When you find the line with "low = Vector(p0).lerp(Vector(p1), -.12)" among the records below, reproduce it and each line after it exactly, ending with the line with "spit_front, spit_back = (.005, -.95, .738), (-.045, .72, .632)".

--

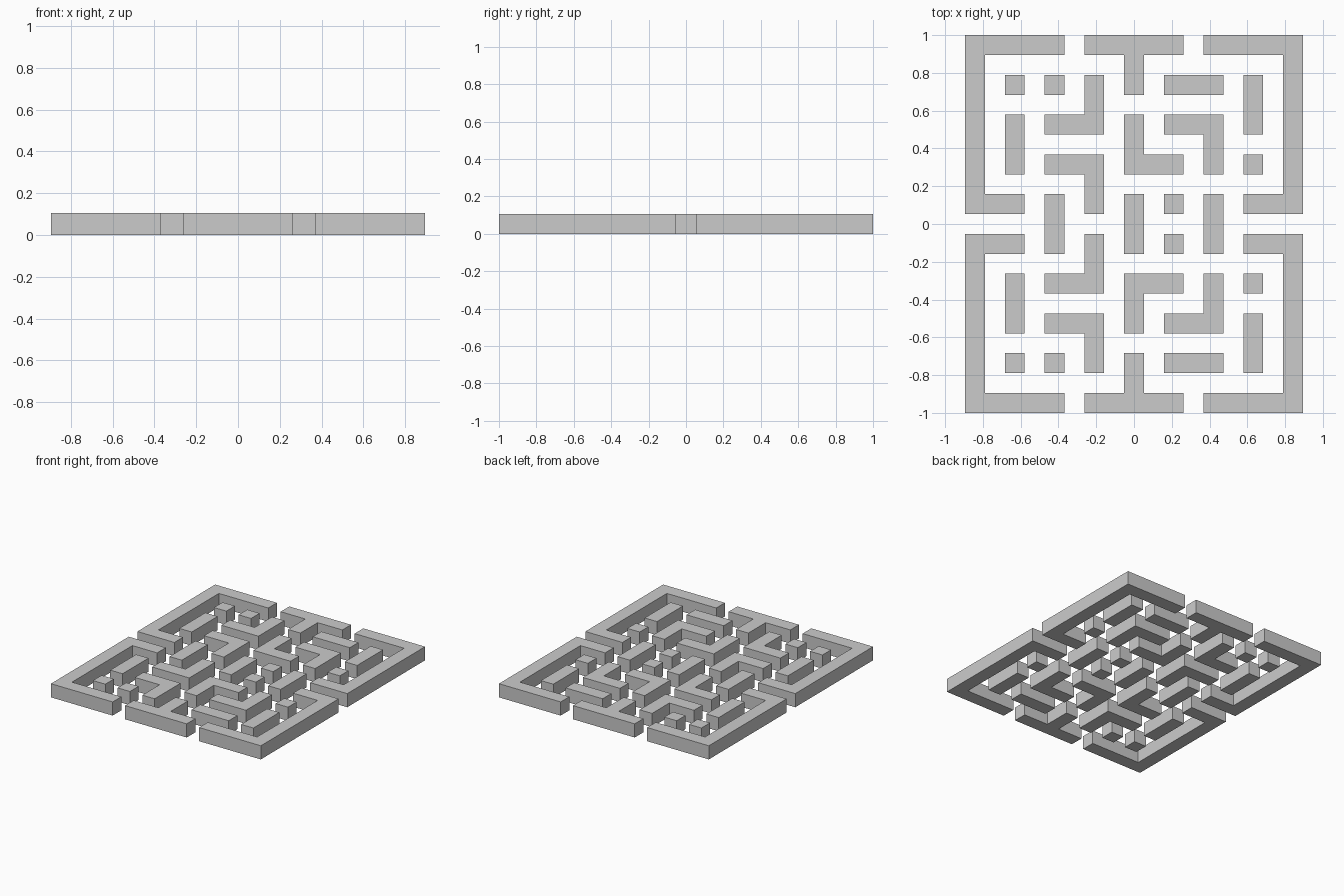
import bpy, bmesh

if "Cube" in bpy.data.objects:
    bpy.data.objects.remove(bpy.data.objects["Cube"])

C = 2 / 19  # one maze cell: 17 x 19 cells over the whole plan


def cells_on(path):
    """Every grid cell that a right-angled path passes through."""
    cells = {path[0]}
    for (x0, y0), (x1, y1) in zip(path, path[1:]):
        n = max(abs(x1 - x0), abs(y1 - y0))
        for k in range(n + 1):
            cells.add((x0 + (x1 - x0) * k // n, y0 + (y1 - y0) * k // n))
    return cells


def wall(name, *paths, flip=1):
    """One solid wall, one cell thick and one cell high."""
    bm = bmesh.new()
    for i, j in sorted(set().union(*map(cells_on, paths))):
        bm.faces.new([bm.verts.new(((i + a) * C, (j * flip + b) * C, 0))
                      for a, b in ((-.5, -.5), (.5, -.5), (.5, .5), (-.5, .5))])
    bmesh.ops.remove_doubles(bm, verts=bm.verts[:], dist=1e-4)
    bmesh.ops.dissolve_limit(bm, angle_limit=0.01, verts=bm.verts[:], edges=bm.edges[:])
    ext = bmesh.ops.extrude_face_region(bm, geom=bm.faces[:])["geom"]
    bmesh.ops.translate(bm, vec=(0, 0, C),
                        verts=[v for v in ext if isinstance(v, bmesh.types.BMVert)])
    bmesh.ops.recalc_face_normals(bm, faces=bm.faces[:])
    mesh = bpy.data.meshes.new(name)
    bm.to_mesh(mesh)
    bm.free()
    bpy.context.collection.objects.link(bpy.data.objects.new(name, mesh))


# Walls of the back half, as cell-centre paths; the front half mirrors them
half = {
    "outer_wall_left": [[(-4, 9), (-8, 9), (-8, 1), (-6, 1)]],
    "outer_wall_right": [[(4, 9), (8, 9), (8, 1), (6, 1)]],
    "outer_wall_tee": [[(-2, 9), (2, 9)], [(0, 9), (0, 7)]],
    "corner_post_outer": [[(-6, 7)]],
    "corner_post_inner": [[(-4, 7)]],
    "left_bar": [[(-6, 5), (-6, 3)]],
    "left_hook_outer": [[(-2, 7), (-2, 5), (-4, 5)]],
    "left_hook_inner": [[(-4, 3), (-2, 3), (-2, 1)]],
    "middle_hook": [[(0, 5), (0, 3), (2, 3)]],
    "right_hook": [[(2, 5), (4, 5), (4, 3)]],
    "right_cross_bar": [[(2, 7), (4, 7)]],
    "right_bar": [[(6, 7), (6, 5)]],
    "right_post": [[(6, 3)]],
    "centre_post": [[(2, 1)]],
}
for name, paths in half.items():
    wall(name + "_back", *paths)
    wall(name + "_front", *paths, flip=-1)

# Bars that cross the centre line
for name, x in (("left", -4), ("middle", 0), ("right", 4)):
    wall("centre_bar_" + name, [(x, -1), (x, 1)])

--

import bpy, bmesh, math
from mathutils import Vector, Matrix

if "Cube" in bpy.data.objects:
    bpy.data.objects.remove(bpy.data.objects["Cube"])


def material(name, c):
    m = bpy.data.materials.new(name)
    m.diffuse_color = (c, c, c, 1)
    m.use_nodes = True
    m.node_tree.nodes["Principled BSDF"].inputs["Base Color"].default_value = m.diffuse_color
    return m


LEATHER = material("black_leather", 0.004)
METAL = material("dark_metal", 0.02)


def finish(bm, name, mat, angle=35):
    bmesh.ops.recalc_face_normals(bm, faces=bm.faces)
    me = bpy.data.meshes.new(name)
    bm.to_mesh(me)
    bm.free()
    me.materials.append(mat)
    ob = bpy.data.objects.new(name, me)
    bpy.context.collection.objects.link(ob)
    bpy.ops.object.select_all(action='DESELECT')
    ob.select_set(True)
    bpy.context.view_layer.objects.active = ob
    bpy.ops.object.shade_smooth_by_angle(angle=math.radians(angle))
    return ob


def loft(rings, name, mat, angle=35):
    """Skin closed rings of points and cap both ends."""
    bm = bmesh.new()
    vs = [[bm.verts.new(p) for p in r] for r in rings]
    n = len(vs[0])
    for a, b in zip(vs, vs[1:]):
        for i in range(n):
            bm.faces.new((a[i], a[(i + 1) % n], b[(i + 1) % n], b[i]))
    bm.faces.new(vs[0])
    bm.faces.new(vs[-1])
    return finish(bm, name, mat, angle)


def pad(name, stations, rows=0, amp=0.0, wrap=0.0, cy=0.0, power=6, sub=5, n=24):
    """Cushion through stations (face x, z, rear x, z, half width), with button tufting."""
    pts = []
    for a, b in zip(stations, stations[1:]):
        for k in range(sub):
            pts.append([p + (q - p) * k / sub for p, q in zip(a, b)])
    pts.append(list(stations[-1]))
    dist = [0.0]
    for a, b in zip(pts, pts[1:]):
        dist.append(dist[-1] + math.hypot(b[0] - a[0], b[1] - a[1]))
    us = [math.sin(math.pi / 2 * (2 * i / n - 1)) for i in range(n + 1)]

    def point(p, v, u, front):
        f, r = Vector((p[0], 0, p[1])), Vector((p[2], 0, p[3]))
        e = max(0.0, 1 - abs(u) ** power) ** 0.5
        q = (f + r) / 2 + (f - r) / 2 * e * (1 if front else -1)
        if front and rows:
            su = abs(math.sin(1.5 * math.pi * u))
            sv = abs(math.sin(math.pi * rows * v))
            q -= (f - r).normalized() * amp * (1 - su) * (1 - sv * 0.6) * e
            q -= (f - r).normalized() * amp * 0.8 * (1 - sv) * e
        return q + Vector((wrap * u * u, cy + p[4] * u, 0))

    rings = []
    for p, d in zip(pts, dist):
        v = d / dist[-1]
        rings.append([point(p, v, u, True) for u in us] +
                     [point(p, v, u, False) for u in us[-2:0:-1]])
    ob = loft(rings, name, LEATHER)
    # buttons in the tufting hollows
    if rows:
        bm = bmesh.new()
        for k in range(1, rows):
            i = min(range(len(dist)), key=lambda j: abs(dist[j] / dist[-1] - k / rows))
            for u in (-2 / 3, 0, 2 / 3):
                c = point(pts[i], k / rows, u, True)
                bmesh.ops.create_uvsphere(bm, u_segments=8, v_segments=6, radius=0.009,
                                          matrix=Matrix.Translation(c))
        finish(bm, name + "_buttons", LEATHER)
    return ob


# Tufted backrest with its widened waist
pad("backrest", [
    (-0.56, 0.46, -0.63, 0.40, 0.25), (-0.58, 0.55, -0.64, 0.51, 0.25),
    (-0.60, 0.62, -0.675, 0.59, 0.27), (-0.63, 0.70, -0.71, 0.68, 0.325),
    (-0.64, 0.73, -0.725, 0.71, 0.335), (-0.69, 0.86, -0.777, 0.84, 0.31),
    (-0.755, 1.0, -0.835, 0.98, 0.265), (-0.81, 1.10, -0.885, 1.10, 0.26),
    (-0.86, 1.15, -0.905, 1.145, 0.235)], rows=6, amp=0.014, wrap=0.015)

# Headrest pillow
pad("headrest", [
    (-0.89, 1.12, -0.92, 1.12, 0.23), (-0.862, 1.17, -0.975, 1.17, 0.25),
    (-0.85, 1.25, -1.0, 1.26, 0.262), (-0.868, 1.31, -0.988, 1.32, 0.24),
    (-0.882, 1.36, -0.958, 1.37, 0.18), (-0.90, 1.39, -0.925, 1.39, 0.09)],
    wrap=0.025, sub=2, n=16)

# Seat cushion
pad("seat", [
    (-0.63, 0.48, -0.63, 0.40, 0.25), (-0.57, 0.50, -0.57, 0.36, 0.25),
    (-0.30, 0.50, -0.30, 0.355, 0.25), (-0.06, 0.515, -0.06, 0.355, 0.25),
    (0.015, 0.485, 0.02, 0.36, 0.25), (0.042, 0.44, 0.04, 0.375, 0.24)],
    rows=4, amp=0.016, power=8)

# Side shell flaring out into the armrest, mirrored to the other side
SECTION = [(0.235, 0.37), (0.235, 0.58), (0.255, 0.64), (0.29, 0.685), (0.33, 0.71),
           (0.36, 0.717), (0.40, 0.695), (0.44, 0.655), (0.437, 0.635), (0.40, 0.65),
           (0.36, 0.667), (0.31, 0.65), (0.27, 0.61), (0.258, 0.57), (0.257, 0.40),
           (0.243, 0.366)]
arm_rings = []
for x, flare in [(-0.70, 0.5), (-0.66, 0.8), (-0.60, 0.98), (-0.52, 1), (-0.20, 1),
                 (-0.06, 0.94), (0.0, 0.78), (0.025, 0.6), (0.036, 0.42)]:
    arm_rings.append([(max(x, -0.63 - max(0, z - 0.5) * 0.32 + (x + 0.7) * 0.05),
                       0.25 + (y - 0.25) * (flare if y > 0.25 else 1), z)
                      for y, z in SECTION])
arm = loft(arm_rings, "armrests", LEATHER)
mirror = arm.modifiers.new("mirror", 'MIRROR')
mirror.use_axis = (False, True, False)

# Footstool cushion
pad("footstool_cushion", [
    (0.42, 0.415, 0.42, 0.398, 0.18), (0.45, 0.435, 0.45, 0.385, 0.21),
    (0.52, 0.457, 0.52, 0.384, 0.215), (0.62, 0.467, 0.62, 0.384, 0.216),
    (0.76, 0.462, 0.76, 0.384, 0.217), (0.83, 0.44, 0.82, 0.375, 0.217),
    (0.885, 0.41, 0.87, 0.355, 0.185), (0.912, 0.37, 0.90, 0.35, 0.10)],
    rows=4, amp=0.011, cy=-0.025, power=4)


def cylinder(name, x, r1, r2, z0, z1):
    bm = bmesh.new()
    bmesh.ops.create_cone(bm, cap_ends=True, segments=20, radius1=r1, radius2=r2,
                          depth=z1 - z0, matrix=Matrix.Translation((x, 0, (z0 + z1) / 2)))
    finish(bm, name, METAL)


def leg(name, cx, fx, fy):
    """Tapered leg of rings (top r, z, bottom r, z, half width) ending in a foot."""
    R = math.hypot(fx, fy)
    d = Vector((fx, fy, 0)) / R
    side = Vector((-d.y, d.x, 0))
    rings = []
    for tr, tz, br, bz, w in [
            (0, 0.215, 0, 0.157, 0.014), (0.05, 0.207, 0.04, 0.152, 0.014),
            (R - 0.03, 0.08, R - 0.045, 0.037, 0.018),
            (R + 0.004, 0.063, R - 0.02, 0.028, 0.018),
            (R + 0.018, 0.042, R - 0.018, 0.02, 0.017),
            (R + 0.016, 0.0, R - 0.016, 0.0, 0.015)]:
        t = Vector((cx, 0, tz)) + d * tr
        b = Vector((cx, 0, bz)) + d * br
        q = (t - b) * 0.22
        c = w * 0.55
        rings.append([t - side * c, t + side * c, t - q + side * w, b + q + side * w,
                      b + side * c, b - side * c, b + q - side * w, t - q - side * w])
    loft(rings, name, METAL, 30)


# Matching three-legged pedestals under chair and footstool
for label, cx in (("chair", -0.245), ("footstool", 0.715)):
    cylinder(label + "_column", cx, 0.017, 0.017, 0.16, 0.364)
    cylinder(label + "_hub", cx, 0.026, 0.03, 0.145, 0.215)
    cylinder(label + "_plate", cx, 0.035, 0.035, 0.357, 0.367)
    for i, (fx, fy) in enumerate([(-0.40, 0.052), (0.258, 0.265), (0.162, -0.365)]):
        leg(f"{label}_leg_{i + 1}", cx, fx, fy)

--

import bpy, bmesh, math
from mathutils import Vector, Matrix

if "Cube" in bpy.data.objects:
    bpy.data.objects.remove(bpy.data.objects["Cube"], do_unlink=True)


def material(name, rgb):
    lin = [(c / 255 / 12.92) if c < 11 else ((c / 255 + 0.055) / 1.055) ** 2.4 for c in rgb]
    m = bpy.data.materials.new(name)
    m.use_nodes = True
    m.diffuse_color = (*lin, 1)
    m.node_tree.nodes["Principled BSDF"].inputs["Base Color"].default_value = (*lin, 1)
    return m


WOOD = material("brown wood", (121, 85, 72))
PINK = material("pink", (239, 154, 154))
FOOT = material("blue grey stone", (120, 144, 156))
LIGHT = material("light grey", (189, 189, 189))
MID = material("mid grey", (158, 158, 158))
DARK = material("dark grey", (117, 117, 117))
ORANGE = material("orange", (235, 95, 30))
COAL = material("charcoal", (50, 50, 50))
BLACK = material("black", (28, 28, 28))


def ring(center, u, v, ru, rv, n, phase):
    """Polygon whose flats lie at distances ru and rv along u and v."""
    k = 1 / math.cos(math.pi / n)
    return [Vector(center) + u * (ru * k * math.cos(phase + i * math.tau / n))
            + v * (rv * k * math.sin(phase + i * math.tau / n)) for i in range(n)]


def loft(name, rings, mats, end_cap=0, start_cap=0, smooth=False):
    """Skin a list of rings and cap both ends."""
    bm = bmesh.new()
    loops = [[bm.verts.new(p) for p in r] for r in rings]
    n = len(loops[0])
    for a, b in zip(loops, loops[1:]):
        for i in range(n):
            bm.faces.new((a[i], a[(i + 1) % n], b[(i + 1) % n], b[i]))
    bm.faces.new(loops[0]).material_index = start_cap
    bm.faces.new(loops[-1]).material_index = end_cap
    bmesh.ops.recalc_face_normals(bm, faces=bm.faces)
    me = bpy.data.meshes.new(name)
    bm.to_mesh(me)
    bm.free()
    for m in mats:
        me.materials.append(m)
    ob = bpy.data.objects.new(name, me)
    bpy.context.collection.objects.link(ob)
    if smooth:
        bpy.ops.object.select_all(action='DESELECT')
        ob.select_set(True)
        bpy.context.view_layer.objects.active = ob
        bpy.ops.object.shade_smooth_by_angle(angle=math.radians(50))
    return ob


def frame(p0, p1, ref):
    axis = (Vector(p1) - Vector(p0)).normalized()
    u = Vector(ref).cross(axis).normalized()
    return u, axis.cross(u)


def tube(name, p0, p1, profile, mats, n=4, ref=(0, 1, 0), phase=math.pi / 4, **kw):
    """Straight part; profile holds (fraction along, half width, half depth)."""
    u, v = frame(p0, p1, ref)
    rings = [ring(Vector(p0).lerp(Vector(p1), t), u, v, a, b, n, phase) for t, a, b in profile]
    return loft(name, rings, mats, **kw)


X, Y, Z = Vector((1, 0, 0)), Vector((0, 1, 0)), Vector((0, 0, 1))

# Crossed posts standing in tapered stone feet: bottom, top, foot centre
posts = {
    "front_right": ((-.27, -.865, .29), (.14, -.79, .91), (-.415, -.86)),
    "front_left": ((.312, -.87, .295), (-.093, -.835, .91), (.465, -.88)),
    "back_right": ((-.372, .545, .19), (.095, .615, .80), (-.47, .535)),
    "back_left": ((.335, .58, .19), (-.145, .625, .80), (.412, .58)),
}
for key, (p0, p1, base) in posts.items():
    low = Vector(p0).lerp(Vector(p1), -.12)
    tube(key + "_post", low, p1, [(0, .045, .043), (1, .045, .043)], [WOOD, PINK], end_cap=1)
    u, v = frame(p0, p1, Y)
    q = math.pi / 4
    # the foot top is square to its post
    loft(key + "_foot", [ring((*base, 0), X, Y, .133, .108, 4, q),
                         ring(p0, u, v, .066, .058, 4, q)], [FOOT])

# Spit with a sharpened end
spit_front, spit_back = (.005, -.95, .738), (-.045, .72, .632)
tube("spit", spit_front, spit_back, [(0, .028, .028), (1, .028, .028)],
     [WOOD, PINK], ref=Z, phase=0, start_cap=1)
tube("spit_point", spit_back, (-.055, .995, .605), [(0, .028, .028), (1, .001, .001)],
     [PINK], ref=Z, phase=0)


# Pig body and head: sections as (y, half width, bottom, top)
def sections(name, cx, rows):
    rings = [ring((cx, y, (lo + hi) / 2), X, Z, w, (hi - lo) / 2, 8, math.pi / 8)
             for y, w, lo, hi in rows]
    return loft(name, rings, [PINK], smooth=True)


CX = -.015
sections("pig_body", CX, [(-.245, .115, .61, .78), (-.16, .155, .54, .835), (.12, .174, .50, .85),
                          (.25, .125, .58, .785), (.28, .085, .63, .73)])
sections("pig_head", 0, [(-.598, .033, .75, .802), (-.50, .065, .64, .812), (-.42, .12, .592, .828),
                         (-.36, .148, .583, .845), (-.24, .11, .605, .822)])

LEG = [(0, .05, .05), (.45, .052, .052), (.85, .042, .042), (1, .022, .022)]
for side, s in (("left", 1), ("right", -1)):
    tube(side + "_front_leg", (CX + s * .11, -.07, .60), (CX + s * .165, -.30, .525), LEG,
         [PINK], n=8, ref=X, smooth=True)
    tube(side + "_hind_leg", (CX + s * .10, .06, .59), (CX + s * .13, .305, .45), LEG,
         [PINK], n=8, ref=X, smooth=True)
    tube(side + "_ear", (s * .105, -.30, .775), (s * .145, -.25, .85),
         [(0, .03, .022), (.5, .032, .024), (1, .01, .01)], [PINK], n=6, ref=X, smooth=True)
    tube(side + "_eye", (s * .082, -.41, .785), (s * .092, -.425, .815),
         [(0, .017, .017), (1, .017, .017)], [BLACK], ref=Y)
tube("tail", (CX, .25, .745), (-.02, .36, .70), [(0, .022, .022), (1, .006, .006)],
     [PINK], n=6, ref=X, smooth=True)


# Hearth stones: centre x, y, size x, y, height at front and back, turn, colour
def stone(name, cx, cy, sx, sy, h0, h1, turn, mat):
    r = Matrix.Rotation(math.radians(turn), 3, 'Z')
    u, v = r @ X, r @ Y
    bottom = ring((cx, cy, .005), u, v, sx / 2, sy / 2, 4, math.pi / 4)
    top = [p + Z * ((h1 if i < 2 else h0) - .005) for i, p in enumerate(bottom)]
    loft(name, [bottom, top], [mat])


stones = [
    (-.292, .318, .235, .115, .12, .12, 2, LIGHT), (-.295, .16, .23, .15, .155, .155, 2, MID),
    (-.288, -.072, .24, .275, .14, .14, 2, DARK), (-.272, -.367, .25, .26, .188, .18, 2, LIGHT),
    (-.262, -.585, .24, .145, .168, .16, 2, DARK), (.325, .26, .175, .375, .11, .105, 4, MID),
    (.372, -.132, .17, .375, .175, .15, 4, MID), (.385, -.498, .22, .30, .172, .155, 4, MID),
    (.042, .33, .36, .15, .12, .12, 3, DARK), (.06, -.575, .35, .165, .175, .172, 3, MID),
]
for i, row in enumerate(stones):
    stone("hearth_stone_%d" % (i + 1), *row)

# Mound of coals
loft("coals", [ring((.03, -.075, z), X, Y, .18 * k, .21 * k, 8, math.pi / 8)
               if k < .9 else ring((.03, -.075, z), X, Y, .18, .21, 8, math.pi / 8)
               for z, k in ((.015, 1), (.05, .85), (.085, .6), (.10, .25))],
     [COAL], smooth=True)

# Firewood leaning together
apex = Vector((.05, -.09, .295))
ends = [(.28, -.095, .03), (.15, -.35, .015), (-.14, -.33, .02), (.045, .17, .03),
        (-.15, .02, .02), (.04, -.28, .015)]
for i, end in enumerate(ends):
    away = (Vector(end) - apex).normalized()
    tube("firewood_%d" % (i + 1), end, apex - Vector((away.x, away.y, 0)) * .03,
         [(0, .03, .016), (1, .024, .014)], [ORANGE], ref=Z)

--

> Task answer:
    low = Vector(p0).lerp(Vector(p1), -.12)
    tube(key + "_post", low, p1, [(0, .045, .043), (1, .045, .043)], [WOOD, PINK], end_cap=1)
    u, v = frame(p0, p1, Y)
    q = math.pi / 4
    # the foot top is square to its post
    loft(key + "_foot", [ring((*base, 0), X, Y, .133, .108, 4, q),
                         ring(p0, u, v, .066, .058, 4, q)], [FOOT])

# Spit with a sharpened end
spit_front, spit_back = (.005, -.95, .738), (-.045, .72, .632)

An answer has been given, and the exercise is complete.